* Brief *
Copy out each line below that has the word "rings" in it.

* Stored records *
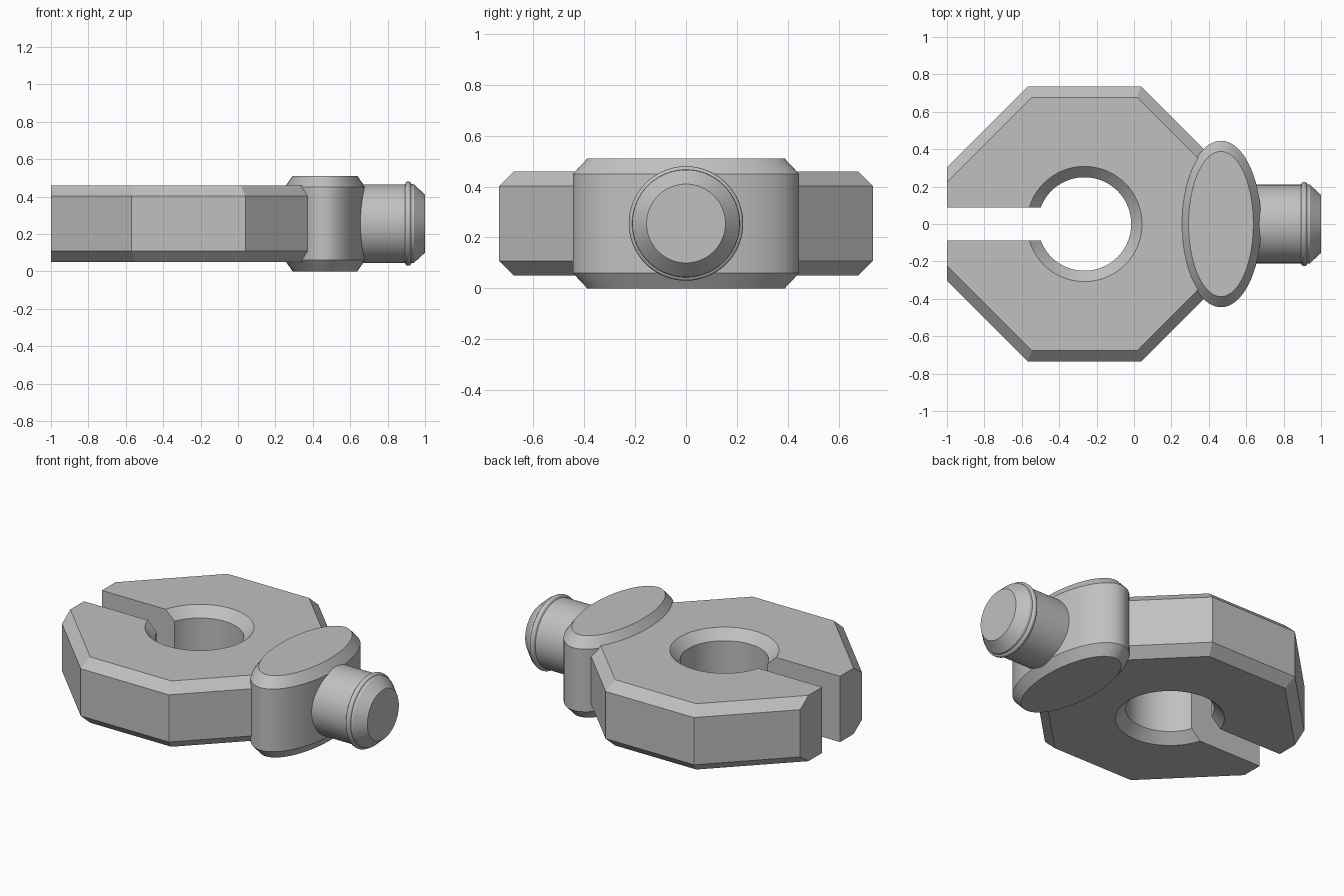
import bpy, bmesh, math
from mathutils import Matrix

if "Cube" in bpy.data.objects:
    bpy.data.objects.remove(bpy.data.objects["Cube"], do_unlink=True)

steel = bpy.data.materials.new("plain grey")
steel.use_nodes = True
GREY = (0.53, 0.53, 0.53, 1)
steel.diffuse_color = GREY
steel.node_tree.nodes["Principled BSDF"].inputs["Base Color"].default_value = GREY

CENTRE_X, MID_Z = -0.265, 0.255


def loft(name, rings, matrix=Matrix()):
    """Skin a stack of equal-length point rings and close both ends."""
    bm = bmesh.new()
    loops = [[bm.verts.new(p) for p in ring] for ring in rings]
    for a, b in zip(loops, loops[1:]):
        for i in range(len(a)):
            j = (i + 1) % len(a)
            bm.faces.new((a[i], a[j], b[j], b[i]))
    bm.faces.new(loops[0][::-1])
    bm.faces.new(loops[-1])
    bm.transform(matrix)
    bmesh.ops.recalc_face_normals(bm, faces=bm.faces)
    mesh = bpy.data.meshes.new(name)
    bm.to_mesh(mesh)
    bm.free()
    mesh.materials.append(steel)
    obj = bpy.data.objects.new(name, mesh)
    bpy.context.collection.objects.link(obj)
    return obj


def ellipse(rx, ry, z, n=96):
    return [(rx * math.cos(math.tau * i / n), ry * math.sin(math.tau * i / n), z)
            for i in range(n)]


def octagon(inset, z):
    """Regular octagon moved in by inset, except on its flat left side."""
    a = 0.735 - inset
    h = a * math.tan(math.pi / 8)
    left, hl = -0.735, 0.304 - inset * math.sqrt(2)
    return [(a, -h, z), (a, h, z), (h, a, z), (-h, a, z),
            (left, hl, z), (left, -hl, z), (-h, -a, z), (h, -a, z)]


def activate(obj):
    bpy.ops.object.select_all(action="DESELECT")
    obj.select_set(True)
    bpy.context.view_layer.objects.active = obj


def cut(obj, cutter):
    cutter.hide_render = True
    activate(obj)
    mod = obj.modifiers.new("cut", "BOOLEAN")
    mod.operation, mod.solver, mod.object = "DIFFERENCE", "EXACT", cutter
    bpy.ops.object.modifier_apply(modifier=mod.name)
    bpy.data.objects.remove(cutter, do_unlink=True)


# Chamfered octagonal plate
at_plate = Matrix.Translation((CENTRE_X, 0, 0))
plate = loft("octagonal_plate",
             [octagon(i, z) for i, z in
              ((0.058, 0.05), (0, 0.108), (0, 0.402), (0.058, 0.46))], at_plate)

# Round bore with countersunk rims
cut(plate, loft("bore_cutter",
                [ellipse(r, r, z) for r, z in
                 ((0.358, 0), (0.25, 0.108), (0.25, 0.402), (0.358, 0.51))], at_plate))

# Open slot from the bore to the left side
slot = [(-1.2, -0.088), (CENTRE_X, -0.088), (CENTRE_X, 0.088), (-1.2, 0.088)]
cut(plate, loft("slot_cutter", [[(x, y, z) for x, y in slot] for z in (-0.1, 0.6)]))

# Upright oval boss with chamfered rims
boss = loft("oval_boss",
            [ellipse(0.215 - i, 0.445 - i * 1.35, z) for i, z in
             ((0.042, 0), (0, 0.06), (0, 0.45), (0.042, 0.51))],
            Matrix.Translation((0.465, 0, 0)))

# Round pin with a rounded collar and tapered tip, lying along x
pin_profile = [(0.21, 0.5), (0.21, 0.892)]
pin_profile += [(0.212 + 0.013 * math.sin(t), 0.91 - 0.016 * math.cos(t))
                for t in (math.pi * k / 8 for k in range(9))]
pin_profile += [(0.21, 0.94), (0.155, 1.0)]
pin = loft("end_pin", [ellipse(r, r, x) for r, x in pin_profile],
           Matrix.Translation((0, 0, MID_Z)) @ Matrix.Rotation(math.pi / 2, 4, "Y"))

# Smooth the curved walls, keep the chamfers crisp
for part in (plate, boss, pin):
    activate(part)
    bpy.ops.object.shade_smooth_by_angle(angle=math.radians(30))
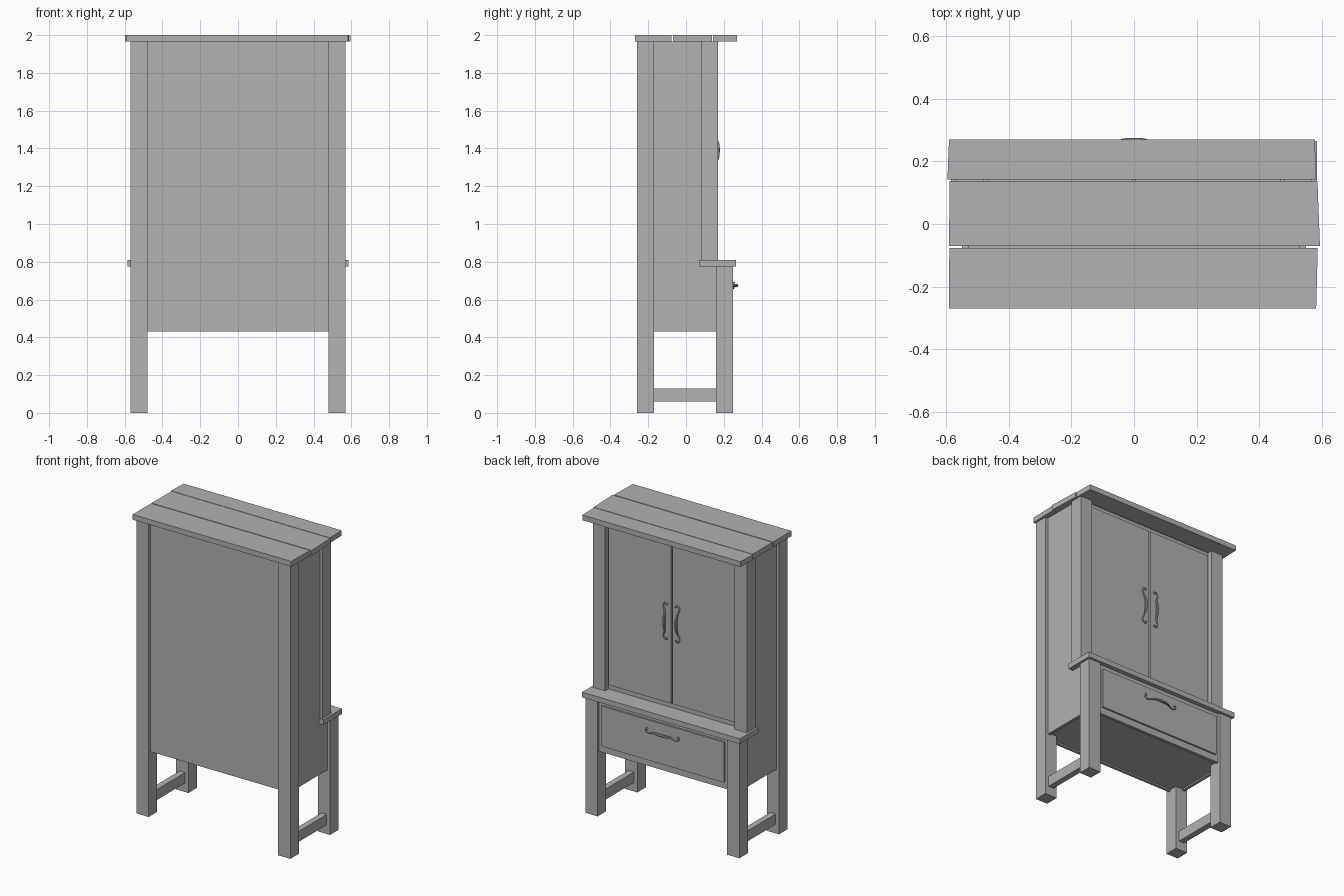
import bpy, bmesh
from mathutils import Vector

cube = bpy.data.objects.get("Cube")
if cube:
    bpy.data.objects.remove(cube, do_unlink=True)

# One plain grey for the whole cabinet
grey = bpy.data.materials.new("plain grey")
grey.use_nodes = True
colour = (0.445, 0.445, 0.445, 1)
grey.diffuse_color = colour
grey.node_tree.nodes["Principled BSDF"].inputs["Base Color"].default_value = colour


def prism(name, corners, z0, z1):
    """Extrude a counter-clockwise xy outline from z0 to z1."""
    bm = bmesh.new()
    face = bm.faces.new([bm.verts.new((x, y, z0)) for x, y in corners])
    grown = bmesh.ops.extrude_face_region(bm, geom=[face])
    top = [v for v in grown["geom"] if isinstance(v, bmesh.types.BMVert)]
    bmesh.ops.translate(bm, verts=top, vec=(0, 0, z1 - z0))
    bmesh.ops.recalc_face_normals(bm, faces=bm.faces)
    mesh = bpy.data.meshes.new(name)
    bm.to_mesh(mesh)
    bm.free()
    mesh.materials.append(grey)
    ob = bpy.data.objects.new(name, mesh)
    bpy.context.collection.objects.link(ob)
    return ob


def box(name, x0, x1, y0, y1, z0, z1):
    return prism(name, [(x0, y0), (x1, y0), (x1, y1), (x0, y1)], z0, z1)


def pair(name, x0, x1, *rest):
    """The same box on the left (+x) and mirrored on the right."""
    box("left_" + name, x0, x1, *rest)
    box("right_" + name, -x1, -x0, *rest)


TOP, BASE, SHELF = 1.965, 0.43, 0.775

# Posts, legs and foot stretchers
pair("back_post", 0.48, 0.57, -0.26, -0.17, 0, TOP)
pair("front_leg", 0.48, 0.57, 0.16, 0.25, 0, SHELF)
pair("upper_post", 0.48, 0.57, 0.08, 0.17, 0.81, TOP)
pair("stretcher", 0.505, 0.545, -0.17, 0.16, 0.06, 0.13)

# Carcass panels
box("back_panel", -0.48, 0.48, -0.24, -0.22, BASE, TOP)
pair("lower_side_panel", 0.53, 0.55, -0.17, 0.16, BASE, SHELF)
pair("upper_side_panel", 0.53, 0.55, -0.17, 0.08, SHELF, TOP)
box("bottom_panel", -0.53, 0.53, -0.22, 0.215, 0.44, 0.46)
box("drawer_surround", -0.48, 0.48, 0.215, 0.235, BASE, SHELF)
box("door_surround", -0.48, 0.48, 0.115, 0.135, 0.81, TOP)
box("ledge", -0.585, 0.585, 0.07, 0.265, SHELF, 0.81)

# Doors and drawer front
pair("door", 0.005, 0.468, 0.135, 0.15, 0.845, 1.935)
box("drawer_front", -0.455, 0.455, 0.235, 0.247, 0.475, 0.745)

# Slightly uneven top boards
boards = {
    "back": [(-0.592, -0.27), (0.583, -0.27), (0.588, -0.076), (-0.591, -0.076)],
    "middle": [(-0.592, -0.07), (0.595, -0.07), (0.587, 0.138), (-0.59, 0.138)],
    "front": [(-0.597, 0.142), (0.582, 0.142), (0.579, 0.27), (-0.592, 0.27)],
}
for name, outline in boards.items():
    prism(name + "_top_board", outline, TOP, 2.0)


def handle(name, centre, along, side):
    """Bowed pull with curled ends: (along, outward, sideways, radius)."""
    half = [(0, 0.02, 0, 1), (0.035, 0.018, 0, 0.9), (0.07, 0.008, 0.004, 0.6),
            (0.095, 0.005, 0.014, 0.5), (0.115, 0.005, 0.01, 0.5),
            (0.122, 0.005, -0.005, 0.55), (0.112, 0.005, -0.014, 0.8)]
    path = [(-a, o, s, r) for a, o, s, r in reversed(half[1:])] + half
    curve = bpy.data.curves.new(name, "CURVE")
    curve.dimensions = "3D"
    curve.bevel_depth = 0.009
    curve.bevel_resolution = 2
    curve.use_fill_caps = True
    curve.resolution_u = 4
    spline = curve.splines.new("BEZIER")
    spline.bezier_points.add(len(path) - 1)
    out = Vector((0, 1, 0))
    for p, (a, o, s, r) in zip(spline.bezier_points, path):
        p.co = Vector(centre) + Vector(along) * a + out * o + Vector(side) * s
        p.radius = r
        p.handle_left_type = p.handle_right_type = "AUTO"
    curve.materials.append(grey)
    ob = bpy.data.objects.new(name, curve)
    bpy.context.collection.objects.link(ob)
    bpy.ops.object.select_all(action="DESELECT")
    ob.select_set(True)
    bpy.context.view_layer.objects.active = ob
    bpy.ops.object.convert(target="MESH")
    bpy.ops.object.shade_smooth_by_angle()


# Handles
handle("left_door_handle", (0.045, 0.15, 1.39), (0, 0, 1), (1, 0, 0))
handle("right_door_handle", (-0.045, 0.15, 1.39), (0, 0, 1), (-1, 0, 0))
handle("drawer_handle", (0, 0.247, 0.675), (1, 0, 0), (0, 0, -1))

* Written answer *
def loft(name, rings, matrix=Matrix()):
    """Skin a stack of equal-length point rings and close both ends."""
    loops = [[bm.verts.new(p) for p in ring] for ring in rings]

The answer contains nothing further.